Following my article some weeks ago regarding the pub we purchased on Milson Road, where we were exploring different options, it has now been agreed to proceed with a sale for £2m. However a deal is not done until it is done.
Therefore I have agreed the sale on the basis it is exchanged by Friday, within a four day period, whilst keeping another offer for the same level on the back burner. It’s amazing how sharp and efficient lawyers and buyers get when you threaten them with a deadline.
Here it is a genuine threat. There are two offers at the same level, I have gone with the one I know will move the fastest. One reason is they are using a law firm whom we have used before and will perform fast.
The property was purchased in late September 2013; we aim to conclude by the end of May 2014. We will have made £750k gross within an eight month period on an investment of £1.25m. A handsome return; the planning for three flats of course added value but the pub was bought cheap to begin with.
When we were purchasing it there was another offer on the pub at the same amount, we got to know about it and kept a close eye on the matter. When they failed to perform, we stepped in. It transpired the original purchaser was trying to resell the property without even exchanging on it themselves! A game some in the market like to play. It yields handsome rewards if you can manage to pull this off, you make money with no money. But it does little for your reputation in the market and is a rare occurrence when you can pull this off, more often than not it falls flat on its face leaving a chain of annoyed people.
This investor that we are working with has a taste of the hit and run strategy we execute, and this is his third transaction with us. Once we give them a taste of this level of return they tend to get hooked. The profit is like a drug, and we are one of the few pushers in a market who are offering it in such a high dosage administered in a short time period. Hence we have addicts who have not many places to go and return back to us for fix after fix.
I spoke to the partner of the firm we used to set up our fund back in December 2013 and asked him if he knew of a property fund who is offering the level of return we were expecting to return, he replied he did not and wished he could invest as well. Due to a conflict of interest he could not. He will however be investing in our next fund which should be launching shortly, as it will be listed on one of the exchanges.
The proceeds of the sale of the pub will be rolled over into another deal we have just agreed this week, if of course it occurs.
It’s not always easy to synchronise deals. Property deals are lumpy in nature and each one is unique.

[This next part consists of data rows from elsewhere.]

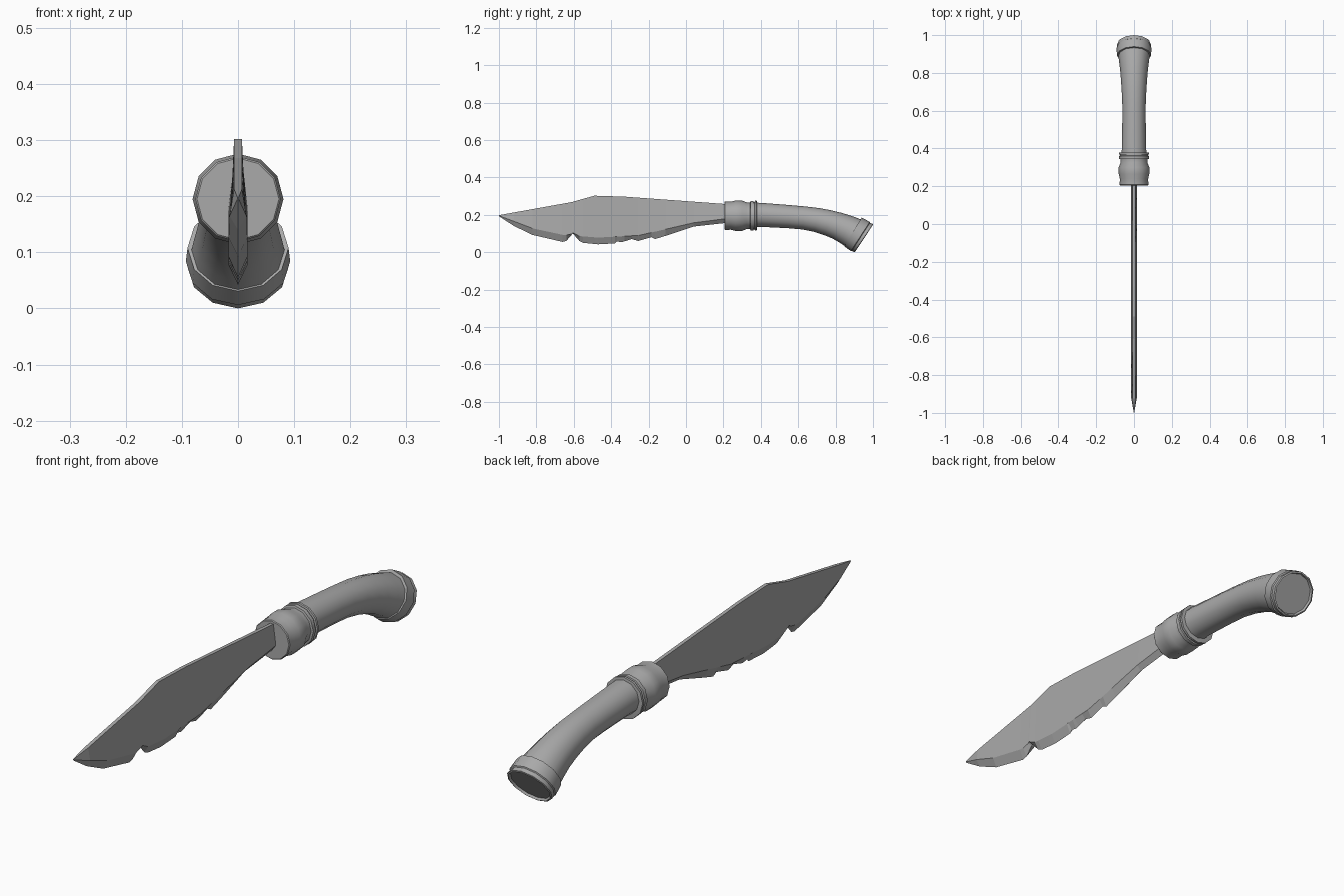
import bpy
import bmesh
from math import sin, cos, pi, radians

default = bpy.data.objects.get("Cube")
if default:
    bpy.data.objects.remove(default, do_unlink=True)

SIDES = 12

grey = bpy.data.materials.new("plain grey")
grey.use_nodes = True
colour = (0.4, 0.4, 0.4, 1)
grey.diffuse_color = colour
grey.node_tree.nodes["Principled BSDF"].inputs["Base Color"].default_value = colour


def finish(bm, name, angle):
    """Turn a bmesh into a named object, shaded smooth below the angle."""
    bmesh.ops.remove_doubles(bm, verts=bm.verts, dist=0.0001)
    bmesh.ops.recalc_face_normals(bm, faces=bm.faces)
    mesh = bpy.data.meshes.new(name)
    bm.to_mesh(mesh)
    bm.free()
    mesh.materials.append(grey)
    obj = bpy.data.objects.new(name, mesh)
    bpy.context.collection.objects.link(obj)
    if angle:
        bpy.ops.object.select_all(action="DESELECT")
        obj.select_set(True)
        bpy.context.view_layer.objects.active = obj
        bpy.ops.object.shade_smooth_by_angle(angle=radians(angle))
    return obj


def loft(bm, loops):
    """Join successive vertex loops with quads and cap both ends."""
    count = len(loops[0])
    for a, b in zip(loops, loops[1:]):
        for i in range(count):
            j = (i + 1) % count
            bm.faces.new((a[i], a[j], b[j], b[i]))
    bm.faces.new(loops[0])
    bm.faces.new(loops[-1])


def tube(name, rings):
    """Sweep a round section; each ring is (y, z, radius, downward tilt)."""
    bm = bmesh.new()
    loops = []
    for y, z, r, tilt in rings:
        t = radians(tilt)
        loop = []
        for i in range(SIDES):
            a = 2 * pi * i / SIDES
            up = r * cos(a)
            loop.append(bm.verts.new((r * sin(a), y + up * sin(t), z + up * cos(t))))
        loops.append(loop)
    loft(bm, loops)
    return finish(bm, name, 40)


def sample(points, y):
    """Linear interpolation along a list of (y, value) points."""
    for (y0, v0), (y1, v1) in zip(points, points[1:]):
        if y <= y1:
            return v0 + (v1 - v0) * (y - y0) / (y1 - y0)
    return points[-1][1]


# Blade: spine, bevel line and chipped cutting edge
spine = [(-1, .198), (-.61, .268), (-.49, .302), (-.33, .297), (.22, .257)]
bevel = [(-1, .195), (-.92, .165), (-.82, .127), (-.66, .093), (-.47, .078),
         (-.25, .09), (.04, .157), (.22, .18)]
half_width = [(-1, .001), (-.92, .015), (-.8, .017), (.22, .017)]
edge = [(-1, .192), (-.92, .14), (-.82, .092), (-.66, .055), (-.64, .06),
        (-.605, .1), (-.57, .06), (-.55, .05), (-.47, .042), (-.38, .047),
        (-.37, .058), (-.345, .053), (-.29, .07), (-.255, .06), (-.185, .08),
        (-.165, .07), (-.11, .087), (.04, .137), (.22, .157)]

bm = bmesh.new()
sections = []
stations = sorted({p[0] for p in spine + bevel + edge})
for y in stations:
    w = sample(half_width, y)
    s = min(w, .007)
    top, mid, low = sample(spine, y), sample(bevel, y), sample(edge, y)
    mid = max(mid, low + .004) if y > -1 else mid
    outline = ((-s, top), (s, top), (w, mid), (0, low), (-w, mid))
    sections.append([bm.verts.new((x, y, z)) for x, z in outline])
loft(bm, sections)
finish(bm, "blade", 0)

# Collar: a rounded bulge followed by two raised rings
collar = [(.205, .073), (.208, .076), (.24, .075), (.265, .081), (.3, .081),
          (.325, .071), (.343, .071), (.345, .079), (.36, .079), (.362, .074),
          (.367, .074), (.369, .08), (.378, .08), (.38, .06)]
tube("collar", [(y, .195, r, 0) for y, r in collar])

# Curved, flaring grip
tube("grip", [(.37, .199, .066, 0), (.41, .199, .064, 1), (.55, .19, .062, 5),
              (.63, .183, .062, 8), (.7, .172, .065, 12), (.76, .157, .069, 16),
              (.81, .141, .073, 21), (.86, .12, .079, 27), (.9, .1, .084, 32)])

# Pommel band with a shallow recessed end
tube("pommel", [(.893, .108, .083, 31), (.893, .108, .09, 31),
                (.932, .084, .093, 33), (.935, .082, .089, 33),
                (.95, .0755, .0905, 33.6), (.952, .074, .084, 33.6),
                (.945, .079, .08, 33.6)])
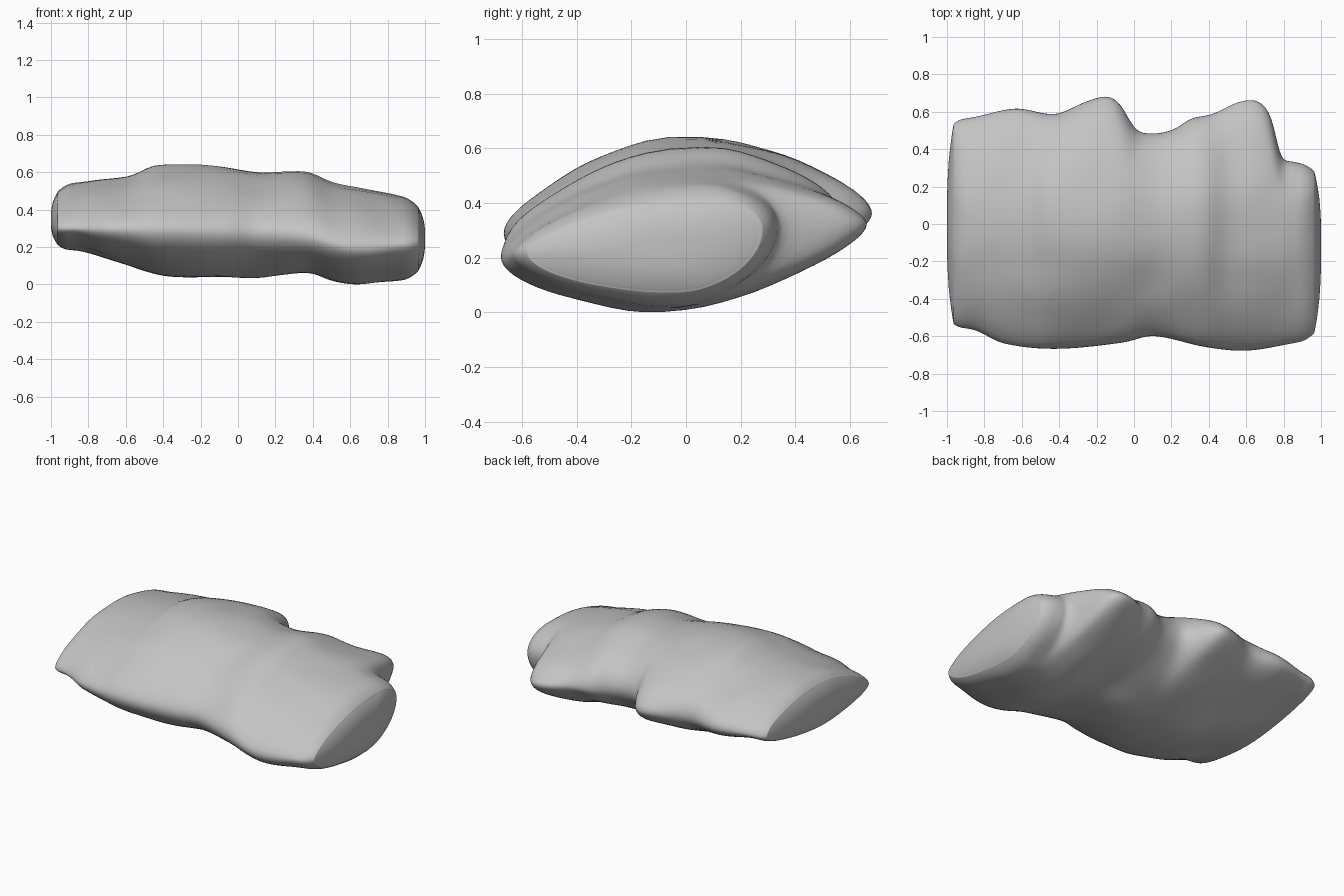
import bpy
import bmesh
from math import sin, cos, pi, sqrt
from mathutils import Vector, noise

default_cube = bpy.data.objects.get("Cube")
if default_cube:
    bpy.data.objects.remove(default_cube, do_unlink=True)

# Outline curves along the length of the boulder: (x, value)
TOP = [(-1, .54), (-.8, .555), (-.58, .58), (-.44, .635), (-.13, .635), (.12, .6),
       (.36, .605), (.5, .545), (.66, .52), (.9, .46), (1, .44)]
BOTTOM = [(-1, .2), (-.8, .165), (-.6, .1), (-.4, .045), (0, .03), (.38, .05),
          (.5, .015), (.63, 0), (.8, .02), (1, .04)]
FRONT = [(-1, -.55), (-.85, -.57), (-.7, -.64), (-.42, -.67), (-.05, -.635),
         (.1, -.6), (.38, -.66), (.6, -.68), (.85, -.64), (1, -.61)]
BACK = [(-1, .55), (-.85, .575), (-.63, .62), (-.42, .59), (-.25, .66), (-.13, .685),
        (-.06, .63), (0, .51), (.1, .485), (.22, .51), (.3, .565), (.42, .59),
        (.56, .655), (.67, .655), (.74, .56), (.78, .37), (.85, .335), (1, .31)]
FRONT_TIP = [(-1, .3), (0, .28), (.35, .26), (.6, .2), (1, .22)]
BACK_TIP = [(-1, .35), (-.15, .36), (.65, .32), (1, .3)]

ARC = 16      # steps in each quarter of a cross-section
RINGS = 120   # cross-sections along the length
BODY = .965   # where the domed ends begin


def slope(pts, i):
    a, b = pts[max(i - 1, 0)], pts[min(i + 1, len(pts) - 1)]
    return (b[1] - a[1]) / (b[0] - a[0])


def sample(pts, x):
    """Smooth interpolation through the outline points."""
    i = 0
    while i < len(pts) - 2 and x > pts[i + 1][0]:
        i += 1
    (xa, a), (xb, b) = pts[i], pts[i + 1]
    h = xb - xa
    t = (x - xa) / h
    blend = t * t * (3 - 2 * t)
    return (a + (b - a) * blend + h * slope(pts, i) * t * (1 - t) ** 2
            - h * slope(pts, i + 1) * t * t * (1 - t))


def end_inset(x, radius):
    """How far the section is pulled in to round off the two ends."""
    d = min((1 - abs(x)) / radius, 1)
    return radius * (1 - sqrt(1 - (1 - d) ** 2))


def section(x):
    """Lens-shaped loop of four quarter arcs, each part straight, part round."""
    inset = end_inset(x, .12 if x > 0 else .09)
    top_inset = end_inset(x, .12 if x > 0 else .14)
    front, back = sample(FRONT, x) + inset, sample(BACK, x) - inset
    top, bottom = sample(TOP, x) - top_inset, sample(BOTTOM, x) + inset
    front_z, back_z = sample(FRONT_TIP, x), sample(BACK_TIP, x)
    # Short sections in the back notches are blunter than the lobes
    quarters = [(back, back_z, top, .1, back - .3, False),
                (front, front_z, top, -.1, .5, True),
                (front, front_z, bottom, -.1, .2, False),
                (back, back_z, bottom, 0, back - .1, True)]
    loop = []
    for tip_y, tip_z, crest, peak_y, straight, falling in quarters:
        for k in range(ARC if falling else ARC + 1):
            angle = pi / 2 * (ARC - k if falling else k) / ARC
            u = cos(angle)
            height = straight * (1 - u) + (1 - straight) * sin(angle)
            loop.append(Vector((x, peak_y + (tip_y - peak_y) * u,
                                tip_z + (crest - tip_z) * height)))
    return loop


def dome(loop, factor):
    """Shrunken copy of an end loop, pushed outwards to close the end."""
    centre = sum(loop, Vector()) / len(loop)
    ring = [centre + (p - centre) * factor for p in loop]
    push = (1 - BODY) * (1 - factor ** 3)
    for p in ring:
        p.x += push if centre.x > 0 else -push
    return ring


# Boulder: loft the sections, packed closer towards both ends
bm = bmesh.new()
xs = [-BODY * cos(pi * i / RINGS) for i in range(RINGS + 1)]
loops = [section(x) for x in xs]
caps = (.97, .93, .87, .78, .65, .5, .3, .1)
loops = ([dome(loops[0], f) for f in reversed(caps)] + loops
         + [dome(loops[-1], f) for f in caps])
rings = [[bm.verts.new(p) for p in loop] for loop in loops]
count = len(rings[0])
for ring, after in zip(rings, rings[1:]):
    for j in range(count):
        k = (j + 1) % count
        bm.faces.new((ring[j], ring[k], after[k], after[j]))
bm.faces.new(rings[0])
bm.faces.new(rings[-1])

# Soften the creases along the rims and between the lobes
for _ in range(4):
    bmesh.ops.smooth_vert(bm, verts=bm.verts, factor=.5,
                          use_axis_y=True, use_axis_z=True)
bmesh.ops.recalc_face_normals(bm, faces=bm.faces)
bm.normal_update()

# Gentle weathered dents, kept off the ends and the lowest point
for v in bm.verts:
    fade = min(1, (1 - abs(v.co.x)) * 8)
    dent = noise.noise(v.co * 4) * .014
    v.co.z = max(0, v.co.z + v.normal.z * dent * fade)

mesh = bpy.data.meshes.new("boulder")
bm.to_mesh(mesh)
bm.free()
boulder = bpy.data.objects.new("boulder", mesh)
bpy.context.collection.objects.link(boulder)

# Plain stone colour
stone = bpy.data.materials.new("stone grey")
stone.use_nodes = True
colour = (.55, .55, .55, 1)
stone.diffuse_color = colour
stone.node_tree.nodes["Principled BSDF"].inputs["Base Color"].default_value = colour
mesh.materials.append(stone)

bpy.context.view_layer.objects.active = boulder
boulder.select_set(True)
bpy.ops.object.shade_smooth()
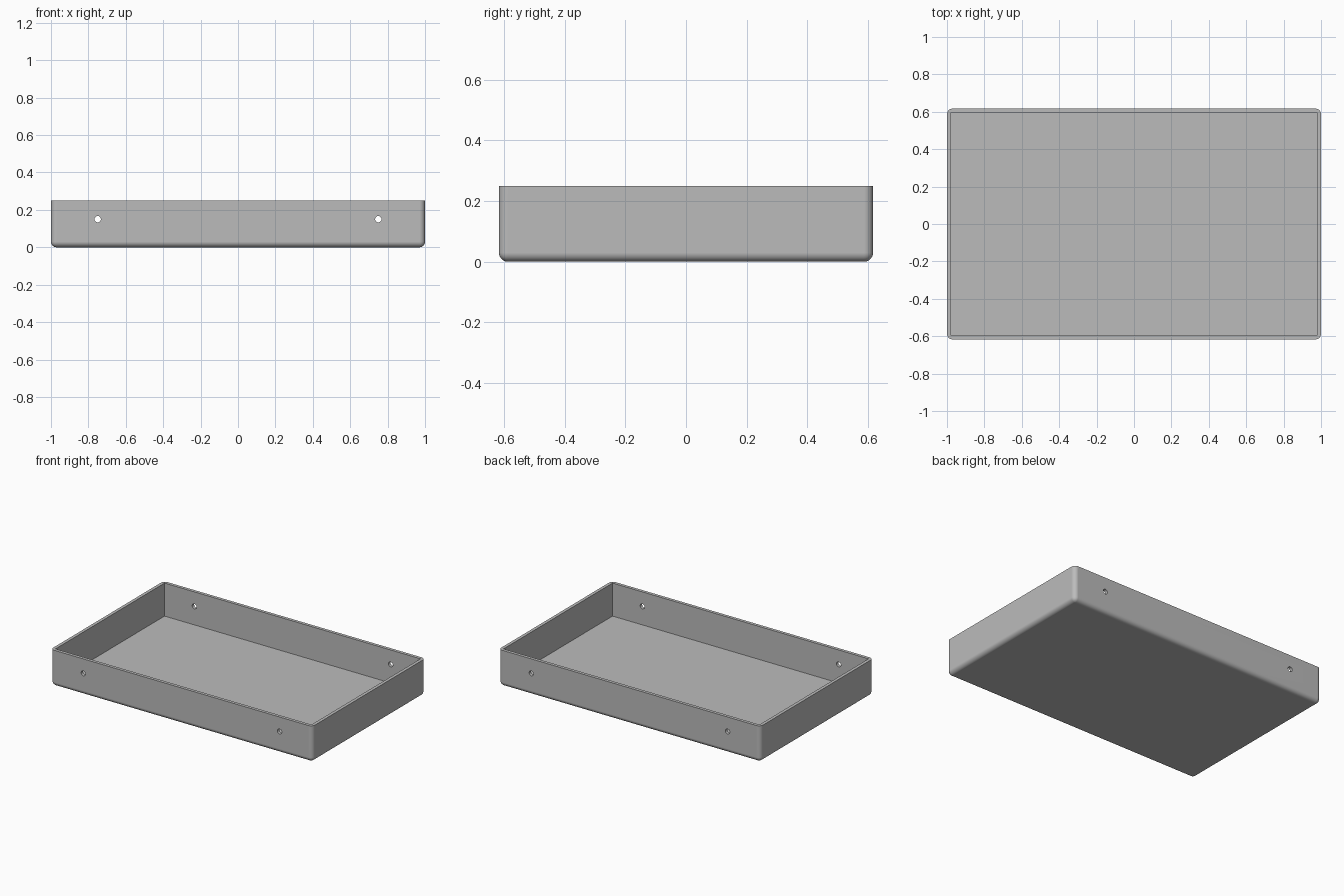
import bpy
import bmesh
from math import pi

LENGTH, WIDTH, HEIGHT = 2.0, 1.234, 0.25
WALL, FLOOR, FILLET = 0.022, 0.022, 0.03
HOLE_X, HOLE_Z, HOLE_R = 0.75, 0.15, 0.017

default = bpy.data.objects.get("Cube")
if default:
    bpy.data.objects.remove(default)


def make_material(name, color):
    mat = bpy.data.materials.new(name)
    mat.use_nodes = True
    mat.diffuse_color = color
    mat.node_tree.nodes["Principled BSDF"].inputs["Base Color"].default_value = color
    return mat


def make_box(name, size, bottom):
    bpy.ops.mesh.primitive_cube_add(size=1, location=(0, 0, bottom + size[2] / 2))
    obj = bpy.context.object
    obj.name = name
    obj.scale = size
    bpy.ops.object.transform_apply(location=True, rotation=True, scale=True)
    return obj


def cut(target, cutter):
    mod = target.modifiers.new("cut", "BOOLEAN")
    mod.operation = "DIFFERENCE"
    mod.solver = "EXACT"
    mod.object = cutter
    bpy.context.view_layer.objects.active = target
    bpy.ops.object.modifier_apply(modifier=mod.name)
    bpy.data.objects.remove(cutter)


# Tray body with rounded corners and bottom edges, square at the rim
tray = make_box("tray", (LENGTH, WIDTH, HEIGHT), 0)
bm = bmesh.new()
bm.from_mesh(tray.data)
edges = [e for e in bm.edges if min(v.co.z for v in e.verts) < HEIGHT / 2]
bmesh.ops.bevel(bm, geom=edges, offset=FILLET, segments=8, profile=0.5, affect="EDGES")
bm.to_mesh(tray.data)
bm.free()

# Square-cornered cavity
cut(tray, make_box("cavity_cutter",
                   (LENGTH - 2 * WALL, WIDTH - 2 * WALL, HEIGHT), FLOOR))

# Round holes through the front and back walls
for side in (-1, 1):
    bpy.ops.mesh.primitive_cylinder_add(
        vertices=32, radius=HOLE_R, depth=WIDTH * 2,
        location=(side * HOLE_X, 0, HOLE_Z), rotation=(pi / 2, 0, 0))
    cut(tray, bpy.context.object)

# Grey finish, smooth fillets and flat panels
tray.data.materials.clear()
tray.data.materials.append(make_material("grey", (0.5, 0.5, 0.5, 1)))
bpy.ops.object.select_all(action="DESELECT")
tray.select_set(True)
bpy.context.view_layer.objects.active = tray
bpy.ops.object.shade_smooth_by_angle(angle=pi / 6)
weighted = tray.modifiers.new("flat_panels", "WEIGHTED_NORMAL")
weighted.keep_sharp = True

Currently the activity in auctions is going through the roof, all the statistics are rising from the average lot sizes to the sale rates. Auction House London which started only a few years ago has just had its highest auction results to date; it raised £16m. £1m of this total was due to our lot in Hampstead, a troublesome property, purchased for £850k a few weeks prior.
There was a time when frankly I felt embarrassed for the auctioneer as there was such little attendance in the auction room, this was during the credit crunch, it wisely amalgamated with two other auctioneers to ensure survival through these dark times.
There are some good lots coming up in the auctions over the next couple of months, but I’m loathed to go and put energy into them as properties currently are generally going for higher amounts in the auction than through the agents. Traders are even purchasing properties on the market and then reselling them at auction for higher prices. There are too many hungry buyers in the market place who have been indoctrinated by TV programs such as Homes Under The Hammer which comes on twice a day. Lenders are having trouble lending as the valuers cannot find any comparables for the prices which are paid; they are unprecedented.
There is a silver lining to this, properties which have issues attached to them, say the tenancy terms are unknown, or the council has placed an order on them, are going cheaper than they should. This herd which is turning up at auctions, is on the whole a novice herd, they want everything on the plate and many are purchasing not because they are buying a deal in the current market, but they hope it will be a deal in the future; they purchase with the anticipation of a future price rise. A dangerous situation; this means a herd mentality is developing, people are buying on the basis everyone else is buying, its link to reality is broken.
One saving grace which is underpinning the property values which did not exist prior is the amount of foreign money which is coming in to the UK. Political and economic situations around the world have contributed to this inflow of funds. The funds are not coming to make money, they are coming here because London property is a good safe deposit box. Your money is kept safe out of harm’s way and the rise is a bonus.
As sure as autumn follows summer the property market will take a turn, however the amount of foreign funds in the market will serve to cushion if not insulate completely the drop in price.
Finchley Road, London, NW11
Purchase Price: £440k
- A large three bedroom first floor flat in a highly sought after location
- Low service charges
- Long lease of more than 100 years
- Communal gardens
- Close to shops, restaurants, bars and cafés of Finchley Road and West Hampstead
- Excellent buy to let investment
Call us now to secure this deal!
Sow & Reap
A Property Investment Company
!Tips of the Week
The speed with which you make decisions and commit to them will ensure you get deals time and time again.
Always remember to see an investment from the markets’ eyes and not your own.